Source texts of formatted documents
######
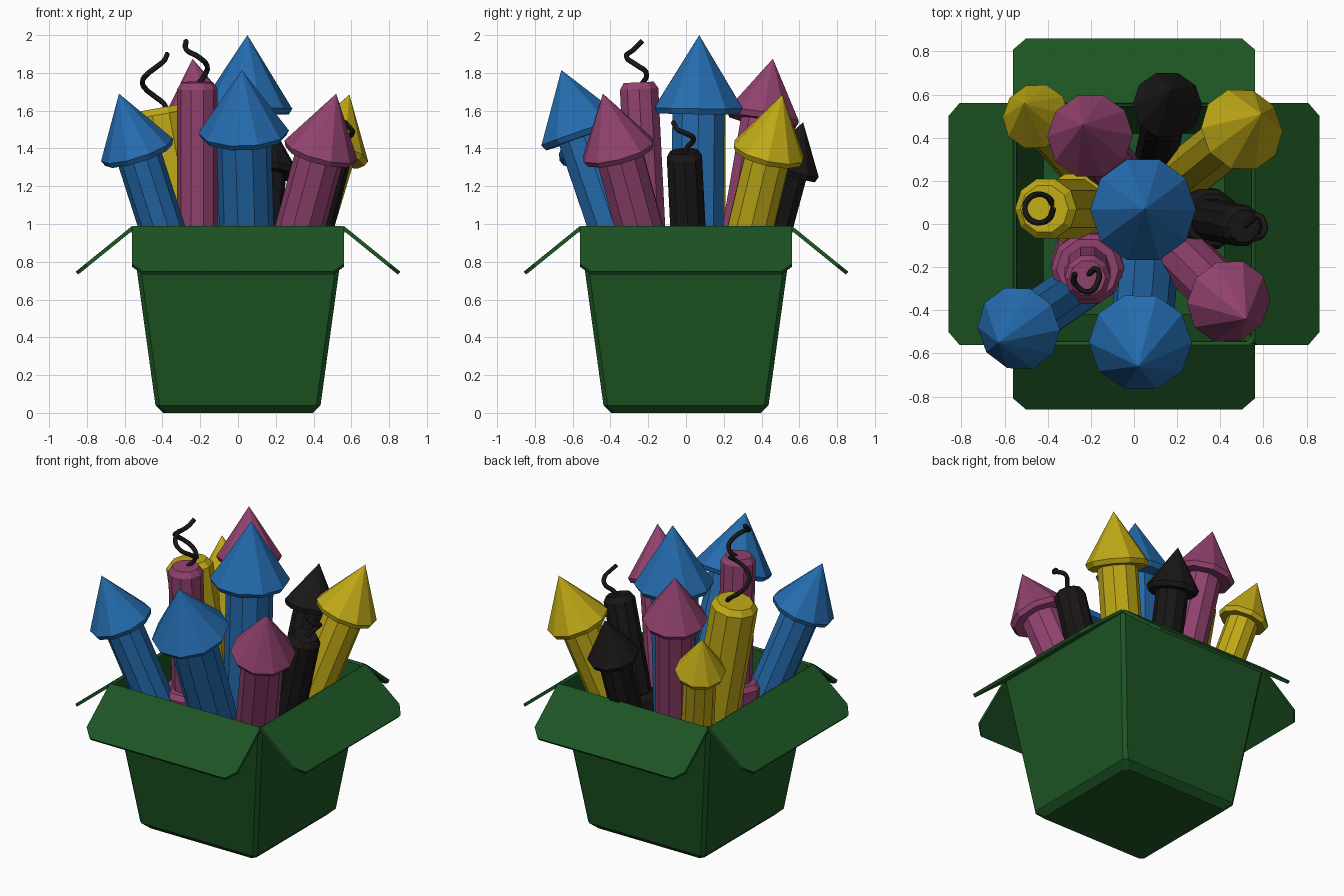
import bpy, bmesh, math
from mathutils import Vector, Matrix

if "Cube" in bpy.data.objects:
    bpy.data.objects.remove(bpy.data.objects["Cube"])

SIDES = 10


def material(name, rgb):
    m = bpy.data.materials.new(name)
    m.diffuse_color = (*rgb, 1)
    m.use_nodes = True
    m.node_tree.nodes["Principled BSDF"].inputs["Base Color"].default_value = m.diffuse_color
    return m


GREEN = material("green", (0.012, 0.09, 0.017))
BLUE = material("blue", (0.018, 0.15, 0.43))
PINK = material("pink", (0.29, 0.055, 0.16))
YELLOW = material("yellow", (0.53, 0.40, 0.008))
BLACK = material("black", (0.010, 0.008, 0.008))


def finish(name, bm, mat):
    bmesh.ops.recalc_face_normals(bm, faces=bm.faces[:])
    me = bpy.data.meshes.new(name)
    bm.to_mesh(me)
    bm.free()
    me.materials.append(mat)
    ob = bpy.data.objects.new(name, me)
    bpy.context.collection.objects.link(ob)
    return ob


def skin(bm, rings):
    """Bridge rings of points; a one-point ring is a pole."""
    loops = [[bm.verts.new(p) for p in ring] for ring in rings]
    n = max(len(l) for l in loops)
    for a, b in zip(loops, loops[1:]):
        for i in range(n):
            j = (i + 1) % n
            if len(a) == 1:
                bm.faces.new((a[0], b[j], b[i]))
            elif len(b) == 1:
                bm.faces.new((a[i], a[j], b[0]))
            else:
                bm.faces.new((a[i], a[j], b[j], b[i]))
    return loops


def lathe(name, profile, base, tip, mat):
    """Faceted turned shape standing on base and pointing at tip."""
    rings = []
    for r, z in profile:
        if r == 0:
            rings.append([(0, 0, z)])
        else:
            rings.append([(r * math.cos(2 * math.pi * i / SIDES),
                           r * math.sin(2 * math.pi * i / SIDES), z) for i in range(SIDES)])
    bm = bmesh.new()
    skin(bm, rings)
    rot = Vector((0, 0, 1)).rotation_difference(tip - base).to_matrix().to_4x4()
    bm.transform(Matrix.Translation(base) @ rot)
    return finish(name, bm, mat)


def axis(tip, slope, floor=0.1):
    t = Vector(tip)
    b = t - Vector((slope[0], slope[1], 1)) * (t.z - floor)
    return b, t, (t - b).length


def rocket(name, tip, slope, cone_h, r, R, mat):
    b, t, L = axis(tip, slope)
    c = L - cone_h
    lathe(name, [(0, 0), (r, 0), (r, c - 0.03), (R * 0.93, c - 0.03), (R, c), (0, L)], b, t, mat)


def firecracker(name, top, slope, shoulder, r, R, mat):
    b, t, L = axis(top, slope)
    h = shoulder - b.z
    lathe(name, [(0, 0), (R, 0), (R, h - 0.03), (R * 0.85, h), (r, h),
                 (r, L - 0.035), (r * 0.78, L), (0, L)], b, t, mat)


def fuse(name, pts):
    cu = bpy.data.curves.new(name, 'CURVE')
    cu.dimensions = '3D'
    cu.bevel_depth = 0.014
    cu.bevel_resolution = 1
    cu.resolution_u = 5
    cu.use_fill_caps = True
    sp = cu.splines.new('BEZIER')
    sp.bezier_points.add(len(pts) - 1)
    for bp, p in zip(sp.bezier_points, pts):
        bp.co = p
        bp.handle_left_type = bp.handle_right_type = 'AUTO'
    cu.materials.append(BLACK)
    ob = bpy.data.objects.new(name, cu)
    bpy.context.collection.objects.link(ob)


# open tapered box with chamfered corners
def square(h, z, c=0.022):
    pts = []
    for sx, sy in ((1, 1), (-1, 1), (-1, -1), (1, -1)):
        pair = [(sx * h, sy * (h - c), z), (sx * (h - c), sy * h, z)]
        pts += pair if sx * sy > 0 else pair[::-1]
    return pts


bm = bmesh.new()
loops = skin(bm, [square(0.395, 0), square(0.437, 0.04), square(0.565, 0.97), square(0.56, 0.985),
                  square(0.545, 0.98), square(0.42, 0.05)])
bm.faces.new(loops[0])
bm.faces.new(loops[-1])
finish("box", bm, GREEN)

# four folded-out flaps
for k, side in enumerate(("right", "back", "left", "front")):
    w, c, length = 0.56, 0.058, 0.385
    outline = [(0, -w + 0.01), (0.015, -w), (length - c * 1.1, -w), (length, -w + c),
               (length, w - c), (length - c * 1.1, w), (0.015, w), (0, w - 0.01)]
    bm = bmesh.new()
    lo, hi = skin(bm, [[(x, y, z) for x, y in outline] for z in (-0.02, 0)])
    bm.faces.new(lo)
    bm.faces.new(hi)
    bm.transform(Matrix.Rotation(k * math.pi / 2, 4, 'Z')
                 @ Matrix.Translation((0.56, 0, 0.99))
                 @ Matrix.Rotation(math.radians(39), 4, 'Y'))
    finish(side + "_flap", bm, GREEN)

# rockets: tip, lean per unit height, cone height, body radius, cone radius
rocket("centre_rocket", (0.05, 0.07, 2.0), (0.02, 0.01), 0.385, 0.145, 0.245, BLUE)
rocket("front_rocket", (0.02, -0.66, 1.815), (-0.03, -0.34), 0.345, 0.145, 0.24, BLUE)
rocket("front_left_rocket", (-0.63, -0.55, 1.69), (-0.32, -0.22), 0.32, 0.12, 0.20, BLUE)
rocket("front_right_rocket", (0.52, -0.44, 1.69), (0.27, -0.27), 0.32, 0.13, 0.20, PINK)
rocket("back_right_rocket", (0.59, 0.51, 1.685), (0.30, 0.24), 0.32, 0.125, 0.197, YELLOW)
rocket("back_rocket", (-0.24, 0.46, 1.875), (-0.12, 0.17), 0.31, 0.12, 0.20, PINK)
rocket("back_left_rocket", (-0.51, 0.56, 1.57), (-0.22, 0.25), 0.26, 0.10, 0.157, YELLOW)
rocket("small_back_rocket", (0.17, 0.62, 1.54), (0.06, 0.27), 0.26, 0.10, 0.162, BLACK)

# firecrackers: top, lean, shoulder height, neck radius, base radius
firecracker("pink_firecracker", (-0.215, -0.25, 1.75), (0, -0.05), 0.93, 0.107, 0.17, PINK)
firecracker("yellow_firecracker", (-0.415, 0.07, 1.615), (-0.18, 0.0), 0.85, 0.145, 0.17, YELLOW)
firecracker("black_firecracker", (0.51, -0.01, 1.385), (0.25, -0.05), 0.80, 0.098, 0.145, BLACK)

# curled fuses
fuse("pink_fuse", [(-0.22, -0.24, 1.73), (-0.17, -0.21, 1.80), (-0.165, -0.26, 1.84),
                   (-0.21, -0.315, 1.885), (-0.275, -0.275, 1.925), (-0.275, -0.23, 1.97)])
fuse("yellow_fuse", [(-0.44 + 0.066 * math.cos(a), 0.072 + 0.066 * math.sin(a), 1.60 + 0.3 * a / 6.28)
                     for a in [i * math.pi / 4 for i in range(9)]])
fuse("black_fuse", [(0.51, -0.01, 1.37), (0.54, 0.01, 1.41), (0.575, 0.04, 1.45),
                    (0.605, 0.0, 1.48), (0.60, -0.045, 1.50), (0.565, -0.068, 1.54)])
######
THE PROBLEM –
Say how many lines in the records hold the word "faces", giving the number by itself.

RESULT –
8